Shoppers at the soon-to-be-opened Noel Leeming store at Westfield Newmarket will be greeted by Nola, a digital human from Auckland company FaceMe -- about to become UneeQ -- who will help shoppers navigate the store and answer questions.
Noel Leeming CEO Tim Edwards said Nola would one of the first human-like interface backed by artificial intelligence to be used in New Zealand retail.
“She’s highly conversational and has a database of queries and answers that will be updated as her training progresses,” he said.
“We see her being a new way customers can interact in store and have committed to growing her across platforms as we learn what our customers like about her and what they want her to help with."
Noel Leeming says it will invest in Nola's learning and development to give ‘her’ a wider role.

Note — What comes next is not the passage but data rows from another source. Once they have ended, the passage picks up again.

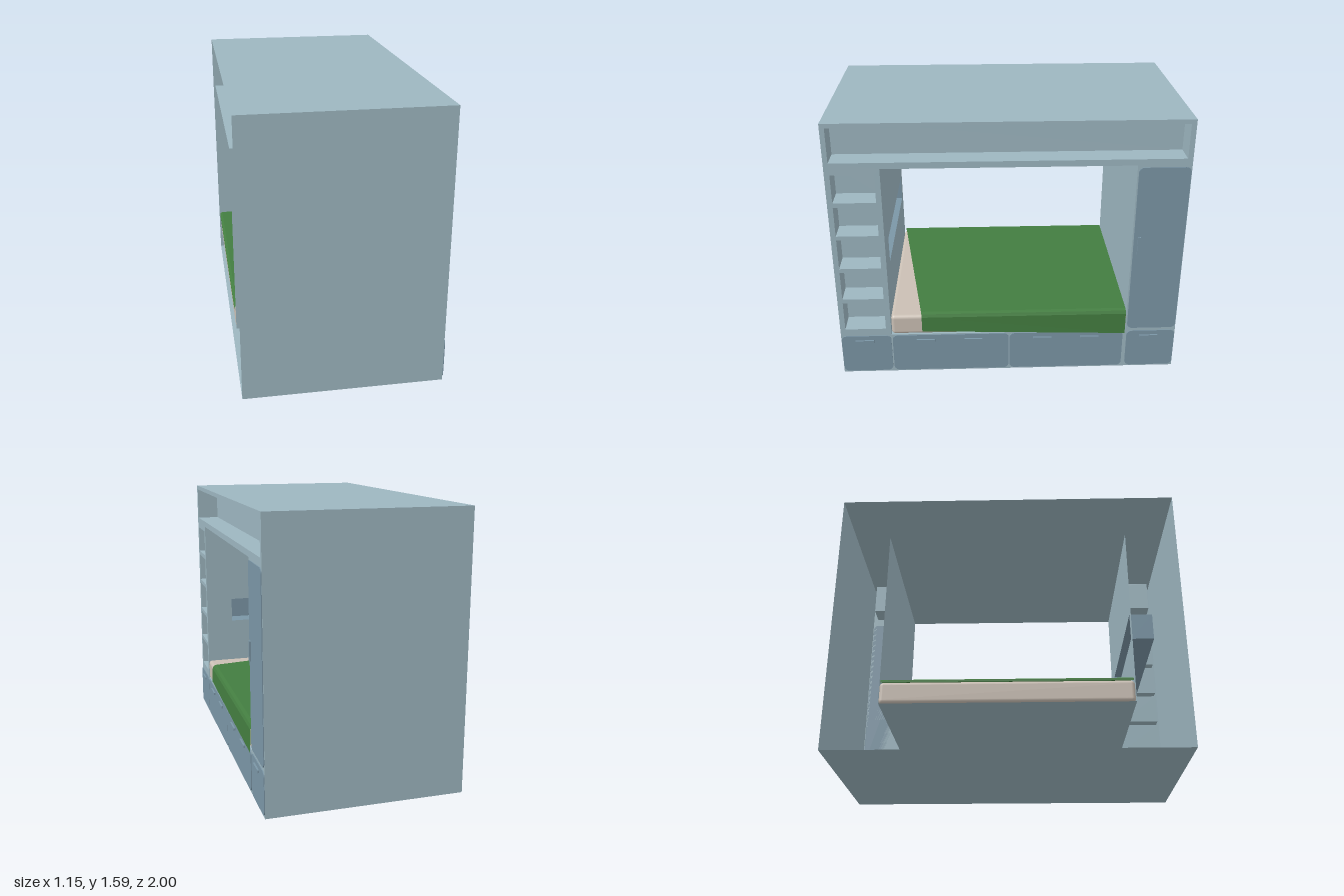
import * as THREE from 'three';
import { RoundedBoxGeometry } from 'three/addons/geometries/RoundedBoxGeometry.js';

const mat = (name, color) => new THREE.MeshStandardMaterial({ name, color, side: THREE.DoubleSide });
const FRONT = 0.557, BACK = -0.568, HEIGHT = 1.59;

// Box whose listed faces are left out (0 +x, 1 -x, 2 +y, 3 -y, 4 +z, 5 -z)
function openBox([x0, x1], [y0, y1], [z0, z1], drop = []) {
  const g = new THREE.BoxGeometry(x1 - x0, y1 - y0, z1 - z0);
  const index = Array.from(g.index.array).filter((_, i) => !drop.includes(Math.floor(i / 6)));
  g.setIndex(index);
  g.clearGroups();
  return g.translate((x0 + x1) / 2, (y0 + y1) / 2, (z0 + z1) / 2);
}

// Rectangle outline, usable as a shape or as a hole
function rect(target, [a0, a1], [b0, b1]) {
  target.moveTo(a0, b0);
  target.lineTo(a1, b0);
  target.lineTo(a1, b1);
  target.lineTo(a0, b1);
  target.closePath();
  return target;
}

function roundedRect([a0, a1], [b0, b1], r) {
  const s = new THREE.Shape();
  s.absarc(a1 - r, b0 + r, r, -Math.PI / 2, 0);
  s.absarc(a1 - r, b1 - r, r, 0, Math.PI / 2);
  s.absarc(a0 + r, b1 - r, r, Math.PI / 2, Math.PI);
  s.absarc(a0 + r, b0 + r, r, Math.PI, Math.PI * 1.5);
  s.closePath();
  return s;
}

export function createModel() {
  const root = new THREE.Group();
  root.name = 'cabinetBed';
  const body = mat('paleBlue', 0x9db6c0);
  const panel = mat('slateBlue', 0x7b96a6);
  const green = mat('blanketGreen', 0x437d40);
  const linen = mat('linen', 0xcabfb4);
  const add = (name, geometry, material, parent = root) => {
    const m = new THREE.Mesh(geometry, material);
    m.name = name;
    parent.add(m);
    return m;
  };
  const group = (name) => {
    const g = new THREE.Group();
    g.name = name;
    root.add(g);
    return g;
  };

  // Outer shell, open at the back
  add('outerShell', openBox([BACK, FRONT], [0, HEIGHT], [-1, 1], [0, 1]), body);

  // Front frame with openings for the alcove and the shelves
  const alcoveY = [0.262, 1.33], alcoveZ = [-0.7, 0.7];
  const openings = [[[1.366, 1.564], [-0.971, 0.973]]];
  for (const y of [[1.13, 1.297], [0.925, 1.103], [0.716, 0.9], [0.512, 0.692], [0.305, 0.487]]) {
    openings.push([y, [0.731, 0.97]]);
  }
  const frame = rect(new THREE.Shape(), [-1, 1], [0, HEIGHT]);
  for (const [y, z] of [[alcoveY, alcoveZ], ...openings]) {
    frame.holes.push(rect(new THREE.Path(), [-z[1], -z[0]], y));
  }
  add('frontFrame', new THREE.ShapeGeometry(frame).rotateY(Math.PI / 2).translate(FRONT, 0, 0), body);

  // Shelf compartments
  const shelves = group('shelves');
  for (const [y, z] of openings) {
    add('shelfCompartment', openBox([FRONT - 0.135, FRONT], y, z, [0]), body, shelves);
  }

  // Sleeping alcove and the niche in its head wall
  add('alcove', openBox([BACK, FRONT], alcoveY, alcoveZ, [0, 1, 4]), body);
  const nicheX = [-0.51, 0.386], nicheY = [0.665, 0.82];
  const headWall = rect(new THREE.Shape(), [BACK, FRONT], alcoveY);
  headWall.holes.push(rect(new THREE.Path(), nicheX, nicheY));
  add('headWall', new THREE.ShapeGeometry(headWall).translate(0, 0, alcoveZ[1]), body);
  add('headNiche', openBox(nicheX, nicheY, [0.7, 0.83], [5]), panel);

  // Drawer fronts and the cupboard door
  const fronts = group('drawersAndDoor');
  const drawerY = [0.01, 0.257];
  for (const [name, y, z] of [
    ['drawerFront', drawerY, [0.703, 0.998]],
    ['drawerFront', drawerY, [0.003, 0.695]],
    ['drawerFront', drawerY, [-0.685, -0.003]],
    ['drawerFront', drawerY, [-0.998, -0.708]],
    ['cupboardDoor', [0.278, 1.318], [-0.997, -0.708]],
  ]) {
    const g = new THREE.ExtrudeGeometry(roundedRect([-z[1], -z[0]], y, 0.03),
      { depth: 0.005, bevelEnabled: false, curveSegments: 6 });
    add(name, g.rotateY(Math.PI / 2).translate(FRONT, 0, 0), panel, fronts);
  }

  // Handles
  const handles = group('handles');
  for (const z of [0.86, 0.497, 0.213, -0.2, -0.483, -0.84]) {
    add('drawerHandle', openBox([FRONT, 0.572], [0.214, 0.229], [z - 0.055, z + 0.055]), panel, handles);
  }
  add('doorHandle', openBox([FRONT, 0.572], [0.783, 0.892], [-0.747, -0.73]), panel, handles);

  // Mattress
  add('mattress', new RoundedBoxGeometry(1.127, 0.127, 1.4, 3, 0.022).translate(-0.0055, 0.3265, -0.002), linen);

  // Blanket: one cross-section, foot to head, with a slanted head edge and hem
  const section = [[-0.575, 0.383], [-0.575, 0.396], [-0.56, 0.404], [0.535, 0.404], [0.555, 0.398], [0.563, 0.38], [0.566, 0]];
  const n = section.length;
  const sheet = new THREE.PlaneGeometry(1, 1, n - 1, 1);
  for (let i = 0; i < n; i++) {
    const [x, y] = section[i];
    const headZ = THREE.MathUtils.mapLinear(x, -0.575, 0.566, 0.69, 0.516);
    sheet.attributes.position.setXYZ(i, x, y || 0.245, -0.695);
    sheet.attributes.position.setXYZ(n + i, x, y || 0.287, headZ);
  }
  const blanket = sheet.toNonIndexed();
  blanket.computeVertexNormals();
  add('blanket', blanket, green);

  return root;
}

“Much like the human mind, Nola’s knowledge and expertise will develop with information through customer interactions over time,” the company said.
Nola was created in partnership with UneeQ and Christchurch based business software developer Jade Software Corporation. Jade CEO, Charlotte Walshe said Nola was designed improve customer experiences and engagement.
“She will be a helpful store concierge at the front entrance, guiding customers and providing information, with the ability to call on her Noel Leeming team members for additional support should the customer desire it."
FaceMe becomes UneeQ
FaceMe was founded in 2009 as a division of Hitech Solutions as a provider of browser based videoconferencing and was spun out in 2012.
The company announced in August that it was changing its name to UneeQ saying its journey had brought it to the point where “we’ve realised we’ve outgrown FaceMe as the brand identity of our company.”
However the UneeQ website (www.digitalhumans.com) is presently only one page which states (at the time of writing): “FaceMe is going global” in six days, and provides a link to the announcement on the FaceMe website.
In March 2018 the company’s AI avatar, Val, debuted in Auckland airport, answering travellers’ biosecurity questions. In October 2018 Vodafone announced it would use a FaceMe avatar to put a human face onto AI based automated customer service applications.
In April 2019 health insurer Southern Cross Health Society claimed it would become the world’s first health insurer to use a digital human the next NZ company to an AI-powered human-looking digital when it announced plans use FaceMe technology to offer Kiwis a new way to learn about health insurance.